• What is required
In the records below, find the line containing "for (const z of [0.46, 0.94])" and the line containing "const profile = [];"; please repeat exactly the lines from one to the other, both included, and nothing more.

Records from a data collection

*****

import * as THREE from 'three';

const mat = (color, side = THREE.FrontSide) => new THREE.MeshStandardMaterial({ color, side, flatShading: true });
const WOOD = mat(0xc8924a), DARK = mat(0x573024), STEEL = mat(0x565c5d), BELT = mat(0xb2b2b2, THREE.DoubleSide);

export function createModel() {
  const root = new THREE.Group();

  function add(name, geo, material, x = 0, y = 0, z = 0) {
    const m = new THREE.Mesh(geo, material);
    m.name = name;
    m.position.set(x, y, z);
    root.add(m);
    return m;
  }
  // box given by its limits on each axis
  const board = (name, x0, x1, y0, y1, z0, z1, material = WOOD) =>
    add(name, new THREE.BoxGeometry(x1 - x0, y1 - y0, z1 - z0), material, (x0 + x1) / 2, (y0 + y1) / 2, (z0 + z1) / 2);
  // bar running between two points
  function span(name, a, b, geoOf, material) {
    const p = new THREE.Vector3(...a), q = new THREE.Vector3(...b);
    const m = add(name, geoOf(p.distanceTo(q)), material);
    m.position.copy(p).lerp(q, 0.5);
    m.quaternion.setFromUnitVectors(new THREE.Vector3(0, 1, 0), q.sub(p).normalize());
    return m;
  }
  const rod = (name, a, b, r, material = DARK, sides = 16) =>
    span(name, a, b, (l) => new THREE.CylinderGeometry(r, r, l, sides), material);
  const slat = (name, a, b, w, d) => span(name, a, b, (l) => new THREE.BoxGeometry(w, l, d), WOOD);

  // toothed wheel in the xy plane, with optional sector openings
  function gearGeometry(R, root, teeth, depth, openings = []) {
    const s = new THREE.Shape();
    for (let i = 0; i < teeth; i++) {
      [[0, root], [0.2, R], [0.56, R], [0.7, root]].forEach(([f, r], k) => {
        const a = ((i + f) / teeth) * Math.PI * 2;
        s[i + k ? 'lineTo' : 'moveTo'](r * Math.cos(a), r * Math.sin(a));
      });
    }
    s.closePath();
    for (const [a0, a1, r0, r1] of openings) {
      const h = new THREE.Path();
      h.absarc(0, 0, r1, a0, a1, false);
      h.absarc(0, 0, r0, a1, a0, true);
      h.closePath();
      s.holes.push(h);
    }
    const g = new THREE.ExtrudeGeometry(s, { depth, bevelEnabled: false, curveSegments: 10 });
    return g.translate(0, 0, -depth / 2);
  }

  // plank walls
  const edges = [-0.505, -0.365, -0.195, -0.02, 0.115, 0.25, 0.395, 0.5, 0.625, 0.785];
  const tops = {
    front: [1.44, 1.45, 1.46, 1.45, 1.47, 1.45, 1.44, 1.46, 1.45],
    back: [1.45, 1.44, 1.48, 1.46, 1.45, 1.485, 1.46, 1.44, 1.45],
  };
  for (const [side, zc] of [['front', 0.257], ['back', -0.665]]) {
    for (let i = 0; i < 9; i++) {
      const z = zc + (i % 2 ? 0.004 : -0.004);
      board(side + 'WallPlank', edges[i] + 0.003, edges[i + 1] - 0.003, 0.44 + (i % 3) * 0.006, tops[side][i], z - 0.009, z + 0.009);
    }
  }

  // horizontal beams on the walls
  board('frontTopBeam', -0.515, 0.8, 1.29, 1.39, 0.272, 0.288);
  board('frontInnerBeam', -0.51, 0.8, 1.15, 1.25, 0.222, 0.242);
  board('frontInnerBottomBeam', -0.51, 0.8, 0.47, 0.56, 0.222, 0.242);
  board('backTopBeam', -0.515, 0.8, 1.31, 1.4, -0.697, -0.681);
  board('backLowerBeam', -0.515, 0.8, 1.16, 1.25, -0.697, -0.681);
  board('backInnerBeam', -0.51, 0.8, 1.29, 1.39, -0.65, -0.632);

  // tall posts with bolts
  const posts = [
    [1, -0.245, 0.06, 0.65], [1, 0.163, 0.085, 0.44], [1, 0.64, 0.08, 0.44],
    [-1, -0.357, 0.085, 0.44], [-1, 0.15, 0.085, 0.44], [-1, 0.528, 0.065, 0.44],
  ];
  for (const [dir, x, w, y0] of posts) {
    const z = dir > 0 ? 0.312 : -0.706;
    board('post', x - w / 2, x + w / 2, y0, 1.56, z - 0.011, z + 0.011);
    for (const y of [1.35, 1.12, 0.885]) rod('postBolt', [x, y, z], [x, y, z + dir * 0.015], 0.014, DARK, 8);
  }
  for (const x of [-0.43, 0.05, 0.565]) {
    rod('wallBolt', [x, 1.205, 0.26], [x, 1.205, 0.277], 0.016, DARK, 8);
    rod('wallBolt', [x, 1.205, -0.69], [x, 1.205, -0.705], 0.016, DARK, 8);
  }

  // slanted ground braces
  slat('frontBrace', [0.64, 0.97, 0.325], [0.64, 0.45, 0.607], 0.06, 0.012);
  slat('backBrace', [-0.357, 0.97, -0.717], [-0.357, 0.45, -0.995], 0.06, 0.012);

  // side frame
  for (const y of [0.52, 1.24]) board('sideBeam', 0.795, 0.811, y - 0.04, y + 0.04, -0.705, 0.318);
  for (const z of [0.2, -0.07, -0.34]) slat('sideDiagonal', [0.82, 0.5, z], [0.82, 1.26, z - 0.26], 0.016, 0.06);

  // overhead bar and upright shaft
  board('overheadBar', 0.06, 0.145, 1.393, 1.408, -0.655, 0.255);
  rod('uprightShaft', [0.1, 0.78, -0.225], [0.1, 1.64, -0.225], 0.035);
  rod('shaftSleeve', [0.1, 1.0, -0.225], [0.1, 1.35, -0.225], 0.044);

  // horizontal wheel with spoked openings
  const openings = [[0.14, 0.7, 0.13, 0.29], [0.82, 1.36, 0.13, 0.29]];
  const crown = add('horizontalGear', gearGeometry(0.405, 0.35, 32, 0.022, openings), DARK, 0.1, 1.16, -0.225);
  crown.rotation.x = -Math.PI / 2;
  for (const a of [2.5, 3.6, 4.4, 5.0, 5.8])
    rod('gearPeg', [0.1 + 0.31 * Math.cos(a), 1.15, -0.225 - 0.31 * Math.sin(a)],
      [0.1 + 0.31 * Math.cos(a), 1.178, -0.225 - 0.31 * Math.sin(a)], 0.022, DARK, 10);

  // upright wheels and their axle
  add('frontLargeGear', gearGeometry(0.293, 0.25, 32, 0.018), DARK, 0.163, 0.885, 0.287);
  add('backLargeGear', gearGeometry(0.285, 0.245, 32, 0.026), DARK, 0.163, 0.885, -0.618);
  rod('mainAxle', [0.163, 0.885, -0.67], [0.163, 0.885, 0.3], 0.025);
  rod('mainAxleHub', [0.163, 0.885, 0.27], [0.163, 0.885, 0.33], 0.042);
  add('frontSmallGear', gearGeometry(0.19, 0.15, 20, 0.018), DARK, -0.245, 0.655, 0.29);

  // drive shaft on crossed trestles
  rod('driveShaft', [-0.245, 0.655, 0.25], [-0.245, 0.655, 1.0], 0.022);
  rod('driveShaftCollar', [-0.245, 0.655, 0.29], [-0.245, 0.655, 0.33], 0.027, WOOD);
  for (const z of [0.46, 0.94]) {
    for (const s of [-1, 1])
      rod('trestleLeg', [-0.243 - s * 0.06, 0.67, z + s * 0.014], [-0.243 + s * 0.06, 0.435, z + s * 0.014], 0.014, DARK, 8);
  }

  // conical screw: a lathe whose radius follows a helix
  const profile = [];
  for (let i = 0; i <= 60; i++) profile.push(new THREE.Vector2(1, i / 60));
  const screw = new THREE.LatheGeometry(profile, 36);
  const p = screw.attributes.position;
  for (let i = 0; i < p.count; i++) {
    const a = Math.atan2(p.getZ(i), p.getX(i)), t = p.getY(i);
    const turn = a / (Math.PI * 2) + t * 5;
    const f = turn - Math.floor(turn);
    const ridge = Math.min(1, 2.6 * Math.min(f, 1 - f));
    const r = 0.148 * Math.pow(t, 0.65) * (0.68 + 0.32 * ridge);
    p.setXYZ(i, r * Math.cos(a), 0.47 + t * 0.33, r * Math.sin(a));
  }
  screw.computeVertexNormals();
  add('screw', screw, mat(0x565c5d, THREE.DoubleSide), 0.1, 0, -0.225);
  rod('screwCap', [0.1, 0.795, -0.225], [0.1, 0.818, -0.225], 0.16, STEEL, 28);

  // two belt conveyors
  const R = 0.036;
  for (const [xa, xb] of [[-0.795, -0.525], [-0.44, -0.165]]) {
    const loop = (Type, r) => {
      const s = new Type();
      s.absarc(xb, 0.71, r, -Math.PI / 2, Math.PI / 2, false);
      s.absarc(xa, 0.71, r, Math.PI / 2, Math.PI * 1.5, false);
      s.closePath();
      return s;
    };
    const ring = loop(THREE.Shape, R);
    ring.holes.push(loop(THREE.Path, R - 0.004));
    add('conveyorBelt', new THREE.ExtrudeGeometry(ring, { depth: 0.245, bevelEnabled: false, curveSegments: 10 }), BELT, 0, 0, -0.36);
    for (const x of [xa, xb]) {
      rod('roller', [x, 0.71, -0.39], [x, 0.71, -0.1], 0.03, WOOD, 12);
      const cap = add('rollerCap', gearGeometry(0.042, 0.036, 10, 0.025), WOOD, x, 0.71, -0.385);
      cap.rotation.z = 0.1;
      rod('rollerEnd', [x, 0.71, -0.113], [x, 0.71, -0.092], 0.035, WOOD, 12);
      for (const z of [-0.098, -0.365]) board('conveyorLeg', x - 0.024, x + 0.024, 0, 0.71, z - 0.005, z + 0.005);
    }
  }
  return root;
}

*****

• Your solution
  for (const z of [0.46, 0.94]) {
    for (const s of [-1, 1])
      rod('trestleLeg', [-0.243 - s * 0.06, 0.67, z + s * 0.014], [-0.243 + s * 0.06, 0.435, z + s * 0.014], 0.014, DARK, 8);
  }

  // conical screw: a lathe whose radius follows a helix
  const profile = [];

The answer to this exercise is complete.